• **Prompt**:
Go through the listing beneath this task and return every line that carries the string "faces".

════

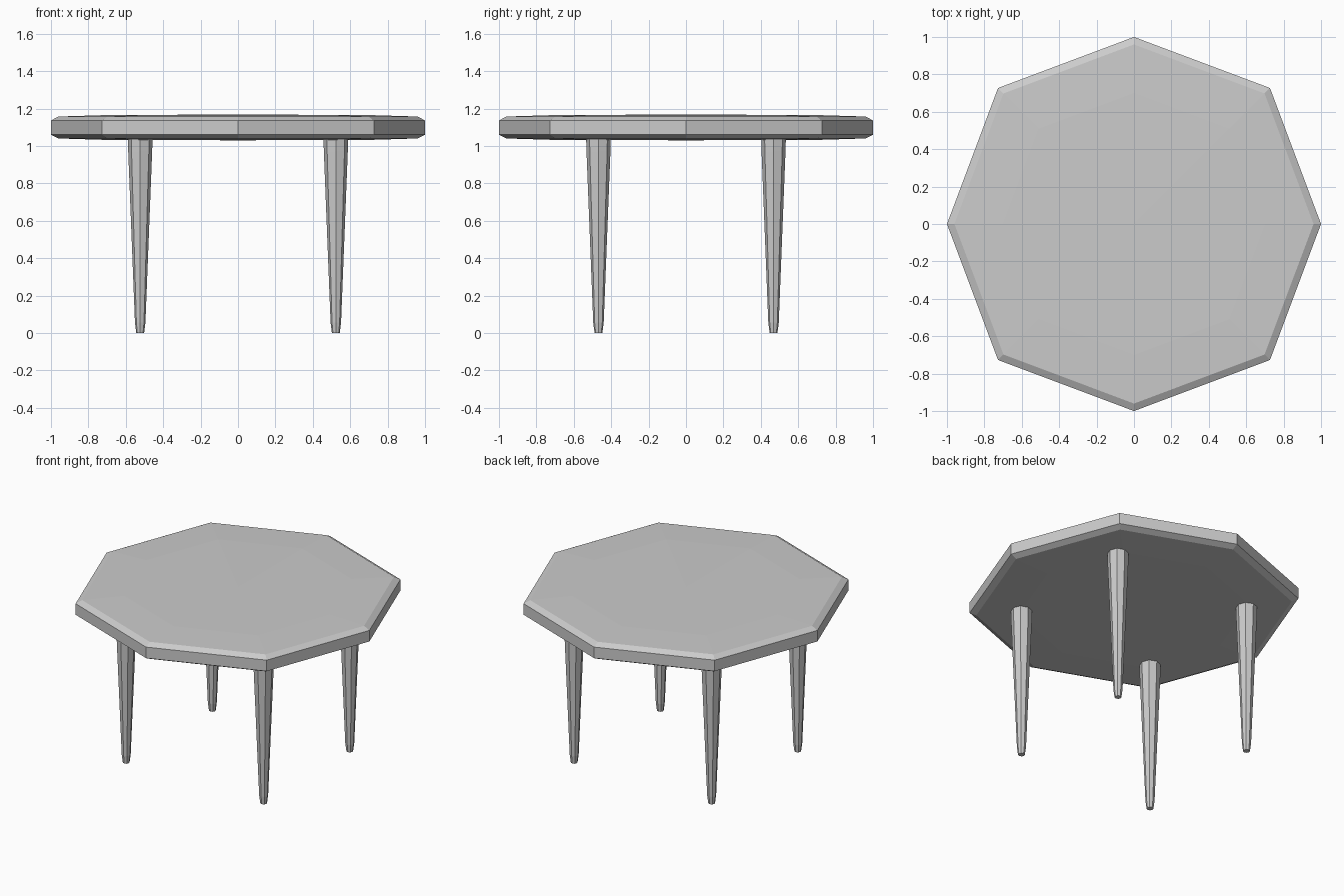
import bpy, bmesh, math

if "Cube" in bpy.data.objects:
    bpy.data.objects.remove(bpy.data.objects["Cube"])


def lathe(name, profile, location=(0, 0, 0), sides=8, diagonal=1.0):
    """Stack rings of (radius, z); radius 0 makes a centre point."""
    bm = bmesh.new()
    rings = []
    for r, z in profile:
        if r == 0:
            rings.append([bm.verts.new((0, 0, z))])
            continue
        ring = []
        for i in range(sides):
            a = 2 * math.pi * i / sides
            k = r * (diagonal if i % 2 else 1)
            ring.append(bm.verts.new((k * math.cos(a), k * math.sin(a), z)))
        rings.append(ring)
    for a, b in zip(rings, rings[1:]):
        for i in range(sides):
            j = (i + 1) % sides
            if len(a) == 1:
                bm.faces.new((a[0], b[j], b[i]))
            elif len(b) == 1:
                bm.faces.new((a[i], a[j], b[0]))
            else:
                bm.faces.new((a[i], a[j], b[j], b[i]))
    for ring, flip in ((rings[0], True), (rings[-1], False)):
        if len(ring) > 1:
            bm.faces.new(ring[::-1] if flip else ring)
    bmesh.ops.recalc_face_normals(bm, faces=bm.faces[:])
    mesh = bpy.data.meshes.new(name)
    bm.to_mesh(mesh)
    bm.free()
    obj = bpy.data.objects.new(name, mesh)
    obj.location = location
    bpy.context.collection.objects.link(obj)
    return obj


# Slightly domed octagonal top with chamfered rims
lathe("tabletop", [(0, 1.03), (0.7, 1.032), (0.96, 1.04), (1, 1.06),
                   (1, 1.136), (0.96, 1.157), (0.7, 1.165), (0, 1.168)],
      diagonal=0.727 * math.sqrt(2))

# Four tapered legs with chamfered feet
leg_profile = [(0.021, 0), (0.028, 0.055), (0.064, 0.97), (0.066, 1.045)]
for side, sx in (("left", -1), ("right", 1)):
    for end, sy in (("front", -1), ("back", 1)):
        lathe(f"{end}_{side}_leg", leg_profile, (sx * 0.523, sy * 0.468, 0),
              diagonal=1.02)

════

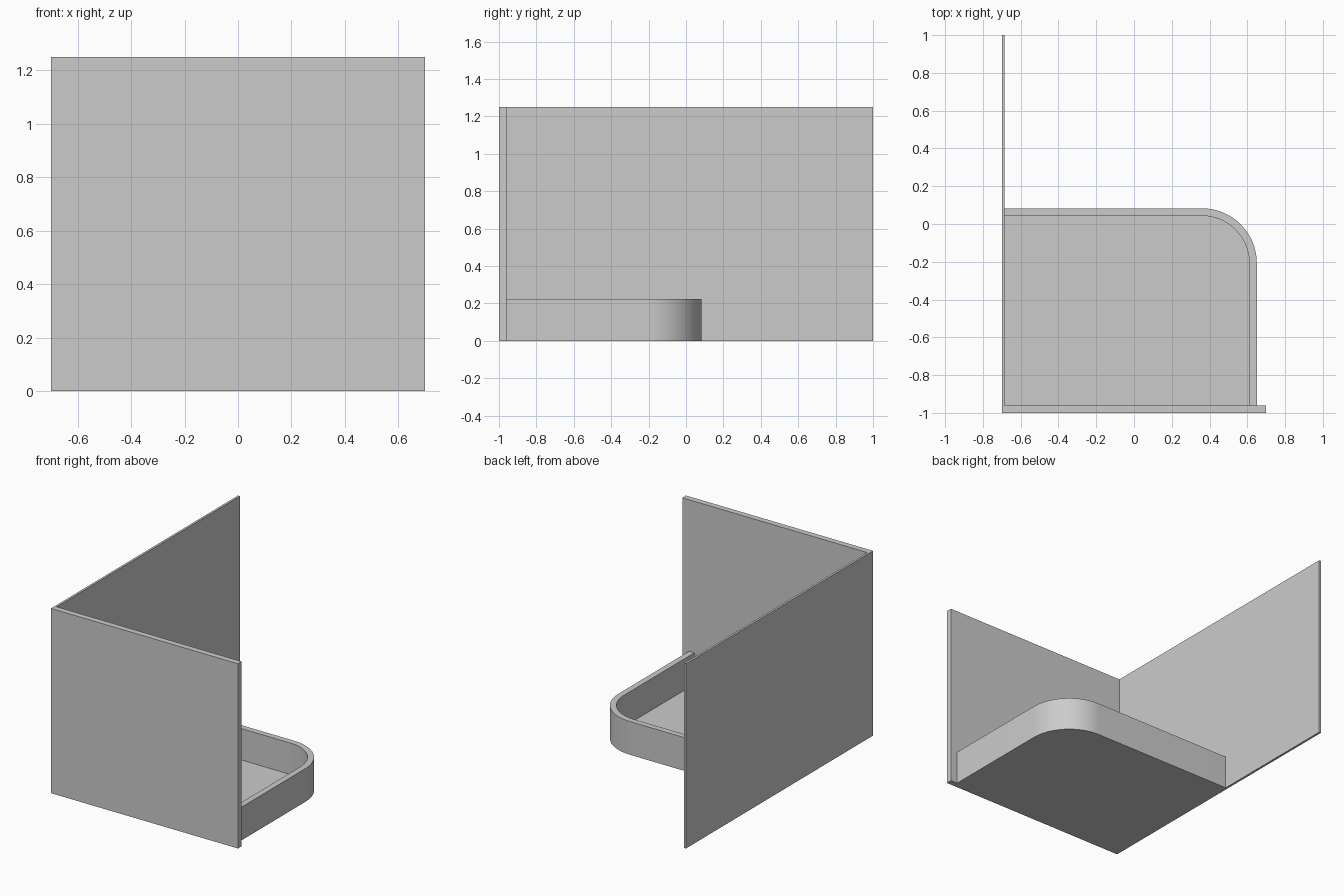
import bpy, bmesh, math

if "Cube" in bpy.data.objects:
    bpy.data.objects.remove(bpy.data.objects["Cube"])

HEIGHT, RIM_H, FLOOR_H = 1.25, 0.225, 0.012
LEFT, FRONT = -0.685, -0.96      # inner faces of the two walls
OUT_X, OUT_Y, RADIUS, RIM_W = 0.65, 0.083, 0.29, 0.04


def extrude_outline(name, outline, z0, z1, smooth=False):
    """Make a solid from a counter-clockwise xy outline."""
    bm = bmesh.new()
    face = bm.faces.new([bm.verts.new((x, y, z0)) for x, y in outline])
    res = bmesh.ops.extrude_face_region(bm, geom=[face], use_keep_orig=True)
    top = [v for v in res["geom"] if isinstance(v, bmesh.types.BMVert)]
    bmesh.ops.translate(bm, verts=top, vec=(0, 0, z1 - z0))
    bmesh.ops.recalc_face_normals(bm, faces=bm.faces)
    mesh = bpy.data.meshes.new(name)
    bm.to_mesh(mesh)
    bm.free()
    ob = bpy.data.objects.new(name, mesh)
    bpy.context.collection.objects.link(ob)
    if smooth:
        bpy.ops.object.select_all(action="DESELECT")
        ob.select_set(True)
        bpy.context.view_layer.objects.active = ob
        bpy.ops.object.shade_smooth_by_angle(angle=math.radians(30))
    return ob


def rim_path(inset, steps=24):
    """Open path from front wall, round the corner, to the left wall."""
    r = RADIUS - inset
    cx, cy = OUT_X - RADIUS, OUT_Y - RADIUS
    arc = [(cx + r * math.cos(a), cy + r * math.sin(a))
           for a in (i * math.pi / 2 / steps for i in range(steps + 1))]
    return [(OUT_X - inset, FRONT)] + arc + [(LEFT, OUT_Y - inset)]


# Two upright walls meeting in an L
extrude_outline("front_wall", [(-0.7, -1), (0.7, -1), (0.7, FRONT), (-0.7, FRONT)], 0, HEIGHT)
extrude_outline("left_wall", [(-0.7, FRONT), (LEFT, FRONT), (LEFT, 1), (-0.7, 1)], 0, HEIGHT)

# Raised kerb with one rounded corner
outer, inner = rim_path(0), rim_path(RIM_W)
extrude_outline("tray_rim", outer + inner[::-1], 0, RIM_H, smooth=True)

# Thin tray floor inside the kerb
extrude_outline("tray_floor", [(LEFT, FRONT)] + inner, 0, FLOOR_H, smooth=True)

════

• **Solution to this task**:
                bm.faces.new((a[0], b[j], b[i]))
                bm.faces.new((a[i], a[j], b[0]))
                bm.faces.new((a[i], a[j], b[j], b[i]))
            bm.faces.new(ring[::-1] if flip else ring)
    bmesh.ops.recalc_face_normals(bm, faces=bm.faces[:])
LEFT, FRONT = -0.685, -0.96      # inner faces of the two walls
    face = bm.faces.new([bm.verts.new((x, y, z0)) for x, y in outline])
    bmesh.ops.recalc_face_normals(bm, faces=bm.faces)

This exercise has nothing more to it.